[Stored data]
########################################

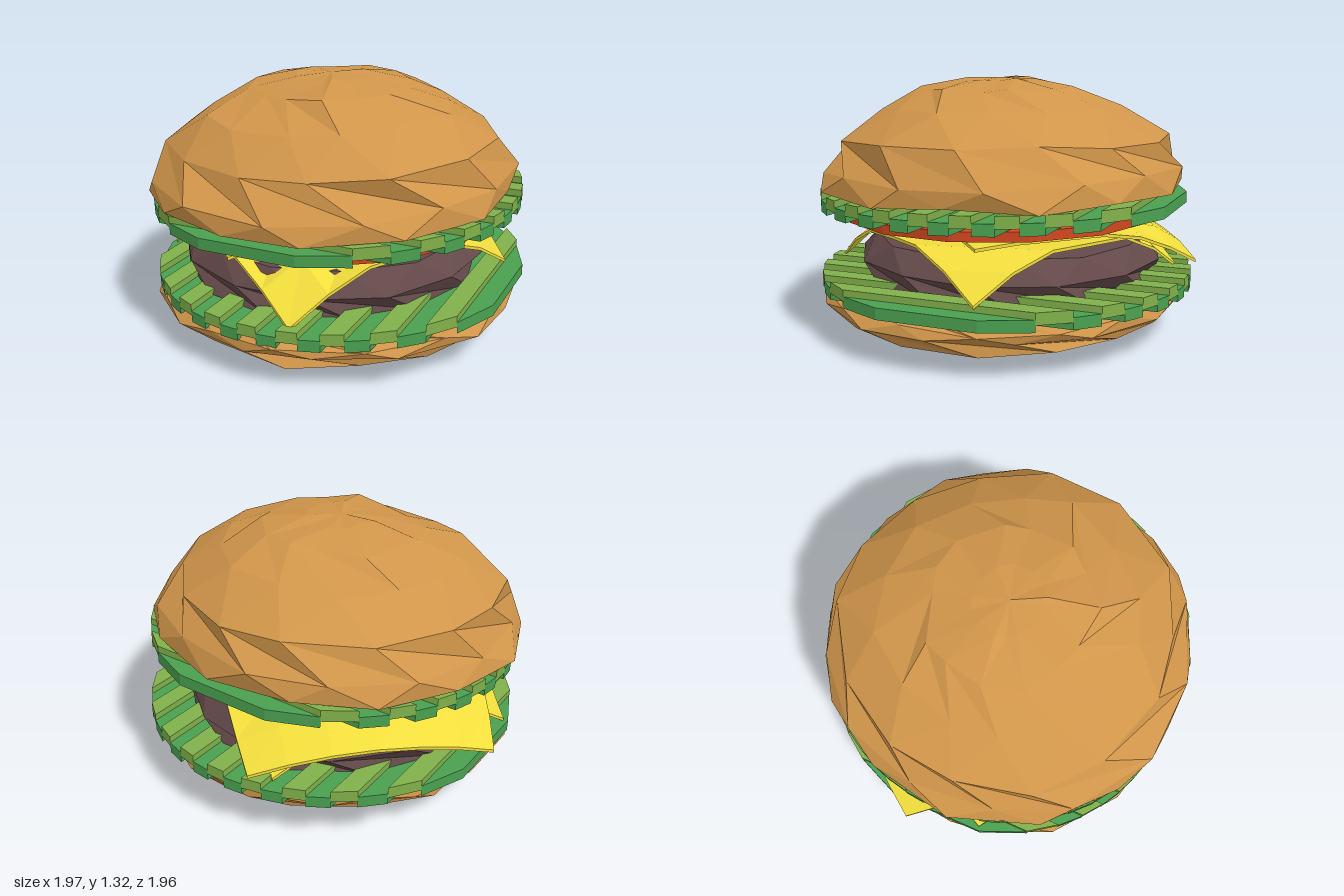
import * as THREE from 'three';
import { mergeGeometries } from 'three/addons/utils/BufferGeometryUtils.js';

const mat = color => new THREE.MeshStandardMaterial({ color, flatShading: true });
const BUN = mat(0xd0954a), LEAF = mat(0x4aa050), LEAF_LIGHT = mat(0x80b04a),
  TOMATO = mat(0xe04c22), PATTY = mat(0x64494a), CHEESE = mat(0xf0dc3c);

function mesh(name, geometry, material) {
  const m = new THREE.Mesh(geometry, material);
  m.name = name;
  return m;
}

// repeatable value in -1..1 from a position, so seam vertices stay joined
function noise(x, y, z, seed) {
  const q = v => Math.round(v * 1000);
  const s = Math.sin(q(x) * 12.9898 + q(y) * 78.233 + q(z) * 37.719 + seed * 4.13) * 43758.5453;
  return (s - Math.floor(s)) * 2 - 1;
}

// faceted round body: lathe with staggered rings and jittered vertices
function lumpy(profile, sides, jitter, seed) {
  const g = new THREE.LatheGeometry(profile.map(p => new THREE.Vector2(...p)), sides);
  const pos = g.attributes.position, v = new THREE.Vector3();
  const axis = new THREE.Vector3(0, 1, 0);
  for (let i = 0; i < pos.count; i++) {
    v.fromBufferAttribute(pos, i);
    if ((i % profile.length) % 2) v.applyAxisAngle(axis, Math.PI / sides);
    const { x, y, z } = v, r = Math.hypot(x, z);
    if (r > 0.01) {
      const k = 1 + jitter * noise(x, y, z, seed) / Math.max(r, 0.4);
      const turn = 1.2 * jitter * noise(x, y, z, seed + 5) / r;
      v.set(x * k, y + jitter * 0.45 * noise(x, y, z, seed + 9), z * k).applyAxisAngle(axis, turn);
    }
    pos.setXYZ(i, v.x, v.y, v.z);
  }
  return g;
}

// corrugated leaf: parallel strips cut to a disc, alternately raised and lowered
function lettuce(name, radius, strips, angle) {
  const group = new THREE.Group();
  group.name = name;
  const sets = [[], []];
  const reach = radius * 0.965, w = 2 * reach / strips;
  const half = u => Math.sqrt(radius * radius - u * u);
  for (let i = 0; i < strips; i++) {
    const a = -reach + i * w, b = a + w, ha = half(a), hb = half(b);
    const shape = new THREE.Shape([
      new THREE.Vector2(a, -ha), new THREE.Vector2(b, -hb),
      new THREE.Vector2(b, hb), new THREE.Vector2(a, ha)]);
    const g = new THREE.ExtrudeGeometry(shape, { depth: 0.058, bevelEnabled: false });
    g.rotateX(-Math.PI / 2).translate(0, (i % 2) * 0.034, 0).rotateY(angle);
    sets[i % 2].push(g);
  }
  group.add(mesh('loweredFolds', mergeGeometries(sets[0]), LEAF));
  group.add(mesh('raisedFolds', mergeGeometries(sets[1]), LEAF_LIGHT));
  return group;
}

// square slice draped over the patty: it bends down outside a given radius
function cheese(name, size, cx, cz, angle, y, fall) {
  const n = 6;
  const g = new THREE.BoxGeometry(size, 0.016, size, n, 1, n);
  g.rotateY(angle).translate(cx, 0, cz);
  const pos = g.attributes.position;
  for (let i = 0; i < pos.count; i++) {
    const x = pos.getX(i), z = pos.getZ(i), drop = Math.max(0, Math.hypot(x, z) - 0.72);
    const pull = 1 - 0.25 * drop;
    pos.setXYZ(i, x * pull, y + pos.getY(i) - drop * fall, z * pull);
  }
  return mesh(name, g, CHEESE);
}

export function createModel() {
  const burger = new THREE.Group();
  burger.name = 'burger';

  // bottom bun
  const bottom = mesh('bottomBun', lumpy([
    [0, 0.01], [0.3, 0.02], [0.62, 0.05], [0.87, 0.12], [0.94, 0.19], [0.95, 0.24],
    [0.88, 0.27], [0, 0.265]], 15, 0.028, 3), BUN);
  bottom.position.set(-0.015, 0, 0.025);
  burger.add(bottom);

  // lower lettuce
  const lower = lettuce('lowerLettuce', 0.98, 19, -Math.PI / 4);
  lower.position.set(0.015, 0.252, 0);
  lower.rotation.z = 0.018;
  burger.add(lower);

  // patty
  const patty = mesh('patty', lumpy([
    [0, 0.3], [0.79, 0.3], [0.81, 0.41], [0.72, 0.515], [0, 0.52]], 13, 0.012, 8), PATTY);
  patty.position.set(-0.02, 0, -0.03);
  burger.add(patty);

  // two cheese slices with hanging corners
  burger.add(cheese('cheeseSlice', 1.4, -0.03, -0.01, 0.245, 0.555, 0.85));
  burger.add(cheese('upperCheeseSlice', 1.34, -0.04, -0.26, 0, 0.59, 0.5));

  // tomato slice
  const tomato = mesh('tomato', new THREE.CylinderGeometry(0.83, 0.82, 0.05, 14), TOMATO);
  tomato.position.set(0.01, 0.643, 0.03);
  tomato.rotation.z = 0.026;
  burger.add(tomato);

  // upper lettuce
  const upper = lettuce('upperLettuce', 0.965, 19, Math.PI / 4);
  upper.position.set(-0.005, 0.67, 0.01);
  upper.rotation.z = 0.028;
  burger.add(upper);

  // domed top bun
  const top = mesh('topBun', lumpy([
    [0, 0.76], [0.6, 0.76], [0.95, 0.765], [0.94, 0.86], [0.84, 1.02], [0.63, 1.17],
    [0.4, 1.27], [0.18, 1.32], [0, 1.325]], 14, 0.035, 21), BUN);
  top.position.x = 0.01;
  top.rotation.z = 0.035;
  burger.add(top);

  return burger;
}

########################################

The entries above hold a line with "const half = u" and a later line with "const pos = g.attributes.position;". Write out exactly those lines and all lines between, nothing more.

## ANSWER SPACE
  const half = u => Math.sqrt(radius * radius - u * u);
  for (let i = 0; i < strips; i++) {
    const a = -reach + i * w, b = a + w, ha = half(a), hb = half(b);
    const shape = new THREE.Shape([
      new THREE.Vector2(a, -ha), new THREE.Vector2(b, -hb),
      new THREE.Vector2(b, hb), new THREE.Vector2(a, ha)]);
    const g = new THREE.ExtrudeGeometry(shape, { depth: 0.058, bevelEnabled: false });
    g.rotateX(-Math.PI / 2).translate(0, (i % 2) * 0.034, 0).rotateY(angle);
    sets[i % 2].push(g);
  }
  group.add(mesh('loweredFolds', mergeGeometries(sets[0]), LEAF));
  group.add(mesh('raisedFolds', mergeGeometries(sets[1]), LEAF_LIGHT));
  return group;
}

// square slice draped over the patty: it bends down outside a given radius
function cheese(name, size, cx, cz, angle, y, fall) {
  const n = 6;
  const g = new THREE.BoxGeometry(size, 0.016, size, n, 1, n);
  g.rotateY(angle).translate(cx, 0, cz);
  const pos = g.attributes.position;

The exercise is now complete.